The SPEAK theme house at Southern Nazarene University has partnered with 18 year old freshman Jasmine Abraham to host the first Stop the Traffic Fashion Show in Herrick Auditorium on March 27th at 7:00 p.m.
This fashion show will bring awareness to sexual exploitation through the spring selections of clothing for men, women and children. Along with this event, there will be entertainment, refreshments and prizes. All you have to do is pay ten dollars online or at the door!
I had the privilege of interviewing Jasmine Abraham, as well as those who are participating in this event. As I interviewed Abraham, I asked her more about her involvement with the anti-human trafficking movement. Abraham started out by telling me that she first found out about human trafficking in November of 2011, and since then, she has been working to spread awareness and raise money for different organizations that combat trafficking.

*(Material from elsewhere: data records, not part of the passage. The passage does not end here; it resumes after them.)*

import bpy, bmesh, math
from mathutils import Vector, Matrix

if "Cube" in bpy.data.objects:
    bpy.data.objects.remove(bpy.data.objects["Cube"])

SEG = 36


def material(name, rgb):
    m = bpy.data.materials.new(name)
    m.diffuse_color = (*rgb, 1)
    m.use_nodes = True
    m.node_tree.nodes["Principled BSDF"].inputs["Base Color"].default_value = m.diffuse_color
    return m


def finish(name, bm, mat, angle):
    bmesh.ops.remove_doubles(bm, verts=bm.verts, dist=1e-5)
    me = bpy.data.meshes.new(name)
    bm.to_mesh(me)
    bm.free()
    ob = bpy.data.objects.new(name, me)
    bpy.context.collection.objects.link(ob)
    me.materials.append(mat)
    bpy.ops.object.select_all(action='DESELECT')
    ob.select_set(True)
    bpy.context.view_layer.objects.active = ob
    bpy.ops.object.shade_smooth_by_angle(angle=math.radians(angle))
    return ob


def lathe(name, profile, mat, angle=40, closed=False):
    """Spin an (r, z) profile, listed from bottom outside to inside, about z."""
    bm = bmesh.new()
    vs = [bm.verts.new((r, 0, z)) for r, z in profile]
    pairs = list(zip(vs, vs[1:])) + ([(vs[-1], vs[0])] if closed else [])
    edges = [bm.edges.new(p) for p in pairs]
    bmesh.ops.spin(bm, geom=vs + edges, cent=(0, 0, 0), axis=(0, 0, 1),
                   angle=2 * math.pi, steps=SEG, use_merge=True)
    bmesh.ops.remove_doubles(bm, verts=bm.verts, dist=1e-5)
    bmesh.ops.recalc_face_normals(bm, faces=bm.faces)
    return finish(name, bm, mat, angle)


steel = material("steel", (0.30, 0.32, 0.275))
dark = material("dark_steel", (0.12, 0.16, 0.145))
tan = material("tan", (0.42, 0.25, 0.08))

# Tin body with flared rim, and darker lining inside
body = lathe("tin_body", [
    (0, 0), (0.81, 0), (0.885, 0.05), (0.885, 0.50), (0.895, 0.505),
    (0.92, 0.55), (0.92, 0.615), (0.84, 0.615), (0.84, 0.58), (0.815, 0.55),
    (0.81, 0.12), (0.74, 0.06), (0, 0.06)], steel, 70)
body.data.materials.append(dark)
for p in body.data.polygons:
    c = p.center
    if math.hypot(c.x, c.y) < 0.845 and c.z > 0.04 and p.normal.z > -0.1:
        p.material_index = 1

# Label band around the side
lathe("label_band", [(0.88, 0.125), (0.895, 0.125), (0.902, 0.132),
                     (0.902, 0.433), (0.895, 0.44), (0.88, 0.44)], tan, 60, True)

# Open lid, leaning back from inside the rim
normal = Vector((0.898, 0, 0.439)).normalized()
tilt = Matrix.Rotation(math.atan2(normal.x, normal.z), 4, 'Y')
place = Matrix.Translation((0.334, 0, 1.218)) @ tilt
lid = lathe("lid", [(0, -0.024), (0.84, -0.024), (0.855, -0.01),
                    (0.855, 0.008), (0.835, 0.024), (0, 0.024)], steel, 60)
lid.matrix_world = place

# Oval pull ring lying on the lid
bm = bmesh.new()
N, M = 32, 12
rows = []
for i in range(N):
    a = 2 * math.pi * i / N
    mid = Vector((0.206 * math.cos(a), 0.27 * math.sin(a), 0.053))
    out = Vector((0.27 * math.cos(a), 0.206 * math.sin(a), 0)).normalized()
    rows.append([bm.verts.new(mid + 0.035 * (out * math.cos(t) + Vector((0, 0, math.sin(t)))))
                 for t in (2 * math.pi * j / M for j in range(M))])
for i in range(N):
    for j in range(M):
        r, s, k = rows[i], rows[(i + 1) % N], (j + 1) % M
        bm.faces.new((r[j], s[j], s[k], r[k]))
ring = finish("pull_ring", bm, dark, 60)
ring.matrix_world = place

Last year, Abraham held the Stop The Traffic benefit concert at her high school for two anti-human trafficking organizations: No Boundaries International and Beautiful Dream Society.

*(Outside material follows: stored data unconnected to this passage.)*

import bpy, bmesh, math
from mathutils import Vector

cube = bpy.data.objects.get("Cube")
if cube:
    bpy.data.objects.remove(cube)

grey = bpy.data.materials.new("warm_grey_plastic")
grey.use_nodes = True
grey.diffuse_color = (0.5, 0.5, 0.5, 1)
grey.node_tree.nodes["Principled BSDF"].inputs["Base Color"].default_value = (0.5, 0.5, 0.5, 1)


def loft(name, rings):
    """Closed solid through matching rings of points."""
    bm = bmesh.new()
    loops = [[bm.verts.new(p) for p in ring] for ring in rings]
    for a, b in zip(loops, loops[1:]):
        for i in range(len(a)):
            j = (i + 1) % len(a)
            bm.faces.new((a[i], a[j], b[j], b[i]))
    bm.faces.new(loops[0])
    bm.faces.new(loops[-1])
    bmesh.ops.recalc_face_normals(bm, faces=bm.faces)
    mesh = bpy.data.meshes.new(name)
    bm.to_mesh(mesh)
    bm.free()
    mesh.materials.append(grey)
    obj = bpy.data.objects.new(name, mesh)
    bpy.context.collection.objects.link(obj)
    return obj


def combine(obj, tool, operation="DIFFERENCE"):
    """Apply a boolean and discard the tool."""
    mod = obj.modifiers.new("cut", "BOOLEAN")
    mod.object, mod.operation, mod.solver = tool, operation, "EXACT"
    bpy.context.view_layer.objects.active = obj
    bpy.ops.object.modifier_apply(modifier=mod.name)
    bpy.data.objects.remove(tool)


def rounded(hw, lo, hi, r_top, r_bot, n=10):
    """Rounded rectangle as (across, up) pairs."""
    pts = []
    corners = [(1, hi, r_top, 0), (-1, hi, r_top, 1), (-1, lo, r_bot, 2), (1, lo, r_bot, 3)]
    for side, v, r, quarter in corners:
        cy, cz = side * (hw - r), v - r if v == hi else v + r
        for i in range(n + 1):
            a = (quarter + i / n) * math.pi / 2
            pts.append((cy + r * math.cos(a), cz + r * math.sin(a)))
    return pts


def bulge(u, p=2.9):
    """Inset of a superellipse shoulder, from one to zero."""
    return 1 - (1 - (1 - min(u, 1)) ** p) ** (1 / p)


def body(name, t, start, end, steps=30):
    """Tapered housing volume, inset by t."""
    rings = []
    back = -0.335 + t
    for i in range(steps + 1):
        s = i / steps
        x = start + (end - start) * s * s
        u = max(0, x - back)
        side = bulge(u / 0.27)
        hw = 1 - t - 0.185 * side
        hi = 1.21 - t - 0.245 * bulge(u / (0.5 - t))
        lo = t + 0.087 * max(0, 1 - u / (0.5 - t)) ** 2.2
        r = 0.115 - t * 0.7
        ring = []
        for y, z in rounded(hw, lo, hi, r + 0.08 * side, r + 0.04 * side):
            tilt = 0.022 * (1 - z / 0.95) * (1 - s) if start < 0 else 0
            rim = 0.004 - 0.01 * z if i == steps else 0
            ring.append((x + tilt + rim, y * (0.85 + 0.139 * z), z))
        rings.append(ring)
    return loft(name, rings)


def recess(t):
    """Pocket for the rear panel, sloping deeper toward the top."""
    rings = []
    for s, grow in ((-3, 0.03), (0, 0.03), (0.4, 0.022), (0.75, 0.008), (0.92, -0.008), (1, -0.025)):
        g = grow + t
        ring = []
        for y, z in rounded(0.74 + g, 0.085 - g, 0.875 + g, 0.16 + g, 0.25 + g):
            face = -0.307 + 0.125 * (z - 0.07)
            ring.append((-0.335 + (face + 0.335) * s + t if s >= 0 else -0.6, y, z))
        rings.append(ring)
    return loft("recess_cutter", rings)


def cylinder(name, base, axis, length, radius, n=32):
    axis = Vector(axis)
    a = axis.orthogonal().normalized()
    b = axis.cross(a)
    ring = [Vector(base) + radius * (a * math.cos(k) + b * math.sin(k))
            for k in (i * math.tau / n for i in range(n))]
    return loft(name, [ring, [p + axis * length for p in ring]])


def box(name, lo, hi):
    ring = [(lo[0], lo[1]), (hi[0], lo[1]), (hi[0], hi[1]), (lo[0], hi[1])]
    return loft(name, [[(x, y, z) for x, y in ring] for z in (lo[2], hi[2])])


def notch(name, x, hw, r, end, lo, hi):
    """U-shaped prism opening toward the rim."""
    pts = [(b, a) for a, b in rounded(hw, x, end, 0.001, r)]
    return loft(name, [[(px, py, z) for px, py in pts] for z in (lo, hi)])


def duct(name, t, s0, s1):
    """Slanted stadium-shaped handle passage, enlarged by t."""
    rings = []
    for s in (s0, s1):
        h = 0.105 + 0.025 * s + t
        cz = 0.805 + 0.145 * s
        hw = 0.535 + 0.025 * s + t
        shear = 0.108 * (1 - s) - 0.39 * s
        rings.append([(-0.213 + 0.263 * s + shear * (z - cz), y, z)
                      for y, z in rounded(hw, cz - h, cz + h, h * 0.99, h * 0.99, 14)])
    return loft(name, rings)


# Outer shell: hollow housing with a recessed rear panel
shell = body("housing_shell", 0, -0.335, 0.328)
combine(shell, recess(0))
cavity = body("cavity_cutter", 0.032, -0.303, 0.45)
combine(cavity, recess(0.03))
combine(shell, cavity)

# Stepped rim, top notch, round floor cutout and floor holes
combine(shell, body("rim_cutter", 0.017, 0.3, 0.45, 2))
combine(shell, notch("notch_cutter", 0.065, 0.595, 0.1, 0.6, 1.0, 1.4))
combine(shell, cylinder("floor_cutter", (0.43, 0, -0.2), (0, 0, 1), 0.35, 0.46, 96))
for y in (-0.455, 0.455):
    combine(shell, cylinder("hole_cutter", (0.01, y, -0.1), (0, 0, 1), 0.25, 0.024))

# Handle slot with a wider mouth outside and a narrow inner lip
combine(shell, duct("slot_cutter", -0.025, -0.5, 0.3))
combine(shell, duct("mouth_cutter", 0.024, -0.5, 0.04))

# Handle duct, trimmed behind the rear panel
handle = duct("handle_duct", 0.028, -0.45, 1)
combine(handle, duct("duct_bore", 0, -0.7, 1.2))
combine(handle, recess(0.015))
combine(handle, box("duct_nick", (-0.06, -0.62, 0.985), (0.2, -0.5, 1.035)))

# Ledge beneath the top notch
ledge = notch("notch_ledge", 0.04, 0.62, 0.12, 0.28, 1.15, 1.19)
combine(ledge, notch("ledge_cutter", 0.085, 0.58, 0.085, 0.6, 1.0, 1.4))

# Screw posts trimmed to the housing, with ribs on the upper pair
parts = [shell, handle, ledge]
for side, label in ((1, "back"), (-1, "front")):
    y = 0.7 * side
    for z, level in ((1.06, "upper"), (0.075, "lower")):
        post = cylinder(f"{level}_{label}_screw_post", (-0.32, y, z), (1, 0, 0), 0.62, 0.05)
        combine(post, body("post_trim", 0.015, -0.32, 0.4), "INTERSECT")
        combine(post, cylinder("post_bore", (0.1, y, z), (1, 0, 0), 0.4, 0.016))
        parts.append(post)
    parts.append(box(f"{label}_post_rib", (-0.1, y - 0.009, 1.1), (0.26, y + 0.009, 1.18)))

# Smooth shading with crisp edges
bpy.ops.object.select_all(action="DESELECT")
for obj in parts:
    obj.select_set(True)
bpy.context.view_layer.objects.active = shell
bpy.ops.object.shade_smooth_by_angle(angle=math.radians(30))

This year, she wanted to try something “a bit different.” All proceeds made at the Stop The Traffic Fashion Show will benefit She’s Somebody’s Daughter, an organization that confronts sexual exploitation at all levels.
Abraham also mentioned that many people have asked her why SPEAK is hosting a fashion show, since most people associate fashion shows as just another way to “exploit women.” Jasmine’s response to this was that, “when people come to Stop The Traffic, we want them to see that fashion can convey beauty without exploiting men and women. It can show beauty through expression of personality and individualism instead of skin.”
“Beyond the fabric and textures, we want to use fashion to showcase that beauty can rise from ashes, because everyone has a story to tell,” said Abraham. “We want to showcase these stories through the fashion show. Usually when we see a model for a magazine or runway, we don’t think about the person behind the clothes. We think about the outfit. With Stop The Traffic, we want to emphasize that the person modeling the clothing is more important.”
On the topic of how being a model can contribute to the hope for those who are being trafficked, Rebekah Jeong, junior, said, “usually with models, models are looked at as objects of desire rather than being looked at as humans. This is a representation of how victims of human trafficking are looked as, and with these models at SNU walking the runway, we want to point out that instead of looking at models as objects, that we can look at them with love and compassion. These models walking the runway are symbolizing that we will not look at these victims as objects, but as our brothers and sisters.”
I hope that everyone comes out to support these young women in their endeavor to stop the traffic that has put young women at a standstill for hope and freedom.